**WHAT TO DO**
For each line in the data that includes "math", make a copy.

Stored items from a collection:
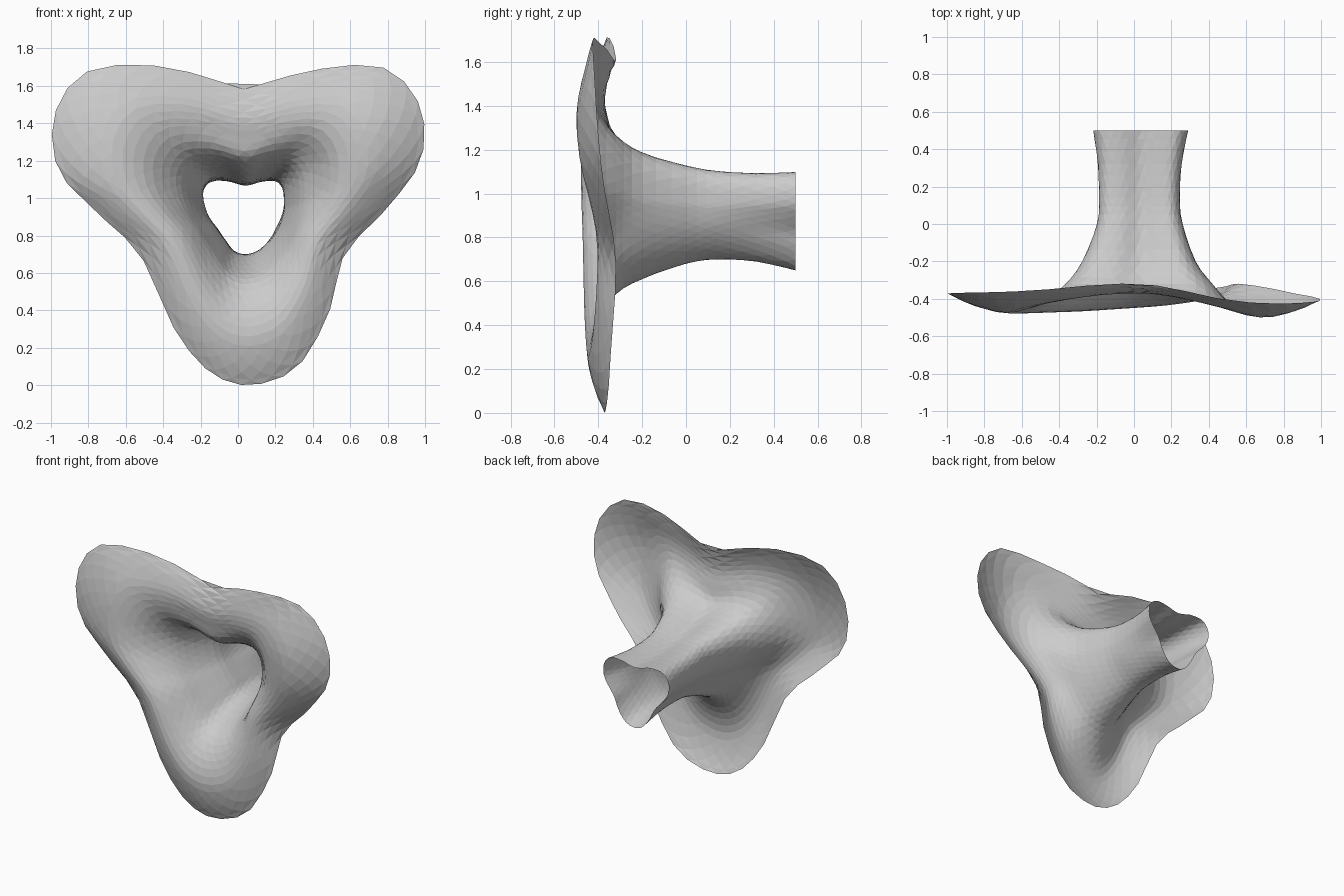
import bpy, bmesh, math

if "Cube" in bpy.data.objects:
    bpy.data.objects.remove(bpy.data.objects["Cube"])

# Three-lobed rim outline (x, z); lobes at index 0, 6, 12 and valleys at 3, 9, 15
OUTLINE = [(.07, 0), (-.15, .07), (-.34, .30), (-.52, .69), (-.75, .92), (-.96, 1.15),
           (-.98, 1.45), (-.80, 1.68), (-.40, 1.705), (.03, 1.60), (.40, 1.685), (.77, 1.70),
           (.97, 1.50), (.98, 1.21), (.80, .95), (.57, .70), (.49, .40), (.32, .10)]
# Where the rounder throat outline differs in the same box: index -> point
ROUND = {1: (-.22, .07), 2: (-.42, .30), 3: (-.66, .60), 4: (-.84, .84),
         13: (1.0, 1.13), 14: (.97, .92), 15: (.86, .62), 16: (.66, .33), 17: (.38, .09)}
THROAT = [ROUND.get(i, p) for i, p in enumerate(OUTLINE)]
# Depth round the flange: halfway across (6 directions) and at its rim (12 directions)
MID_Y = [(-.445,), (-.47,), (-.47,), (-.37,), (-.50,), (-.405,)]
RIM_Y = [(-.37,), (-.37,), (-.37,), (-.38,), (-.37,), (-.36,),
         (-.32,), (-.418,), (-.415,), (-.38,), (-.32,), (-.345,)]
# Sections from tube mouth to rim: x min, x max, z min, z max, base y, mid, rim, throat weights
SECTIONS = [(-.22, .29, .65, 1.10, .50, 0, 0, .35),
            (-.195, .255, .69, 1.095, .32, 0, 0, .7),
            (-.19, .245, .70, 1.105, .14, 0, 0, 1),
            (-.20, .26, .68, 1.13, 0, 0, 0, 1),
            (-.28, .33, .61, 1.19, -.20, 0, 0, .9),
            (-.37, .42, .54, 1.27, -.32, 0, 0, .6),
            (-.51, .54, .41, 1.39, -.08, .74, 0, .3),
            (-.68, .70, .26, 1.51, 0, 1, 0, .1),
            (-.86, .87, .11, 1.63, 0, .62, .38, 0),
            (-1, 1, 0, 1.72, 0, 0, 1, 0)]
AROUND, STEPS = 40, 3


def spline(points, t, closed):
    """Catmull-Rom point at position t, measured in points."""
    n = len(points)
    i = math.floor(t) if closed else min(int(t), n - 2)
    f = t - i

    def get(k):
        return points[k % n] if closed else points[max(0, min(n - 1, k))]
    return [b + .5 * f * (c - a + f * (2*a - 5*b + 4*c - d + f * (3*(b - c) + d - a)))
            for a, b, c, d in zip(get(i - 1), get(i), get(i + 1), get(i + 2))]


# Flared tube: loft the outline through all sections
bm = bmesh.new()
rings = []
for r in range((len(SECTIONS) - 1) * STEPS + 1):
    x0, x1, z0, z1, base, wm, wr, wt = spline(SECTIONS, r / STEPS, False)
    ring = []
    for k in range(AROUND):
        # stagger alternate rings for an even triangle mesh
        t = ((k + .5 * (r % 2)) / AROUND * 18) % 18
        x, z = [a + (b - a) * wt
                for a, b in zip(spline(OUTLINE, t, True), spline(THROAT, t, True))]
        y = base + wm * spline(MID_Y, t / 3, True)[0] + wr * spline(RIM_Y, t / 1.5, True)[0]
        ring.append(bm.verts.new((x0 + (x1 - x0) * (x + 1) / 2, y, z0 + (z1 - z0) * z / 1.72)))
    rings.append(ring)
for r in range(len(rings) - 1):
    a, b = rings[r], rings[r + 1]
    for k in range(AROUND):
        n = (k + 1) % AROUND
        if r % 2 == 0:
            bm.faces.new((a[k], a[n], b[k]))
            bm.faces.new((a[n], b[n], b[k]))
        else:
            bm.faces.new((a[k], b[n], b[k]))
            bm.faces.new((a[k], a[n], b[n]))
bmesh.ops.recalc_face_normals(bm, faces=bm.faces)
mesh = bpy.data.meshes.new("flared_tube")
bm.to_mesh(mesh)
bm.free()
bpy.context.collection.objects.link(bpy.data.objects.new("flared_tube", mesh))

**EXERCISE SOLUTION**
import bpy, bmesh, math
    i = math.floor(t) if closed else min(int(t), n - 2)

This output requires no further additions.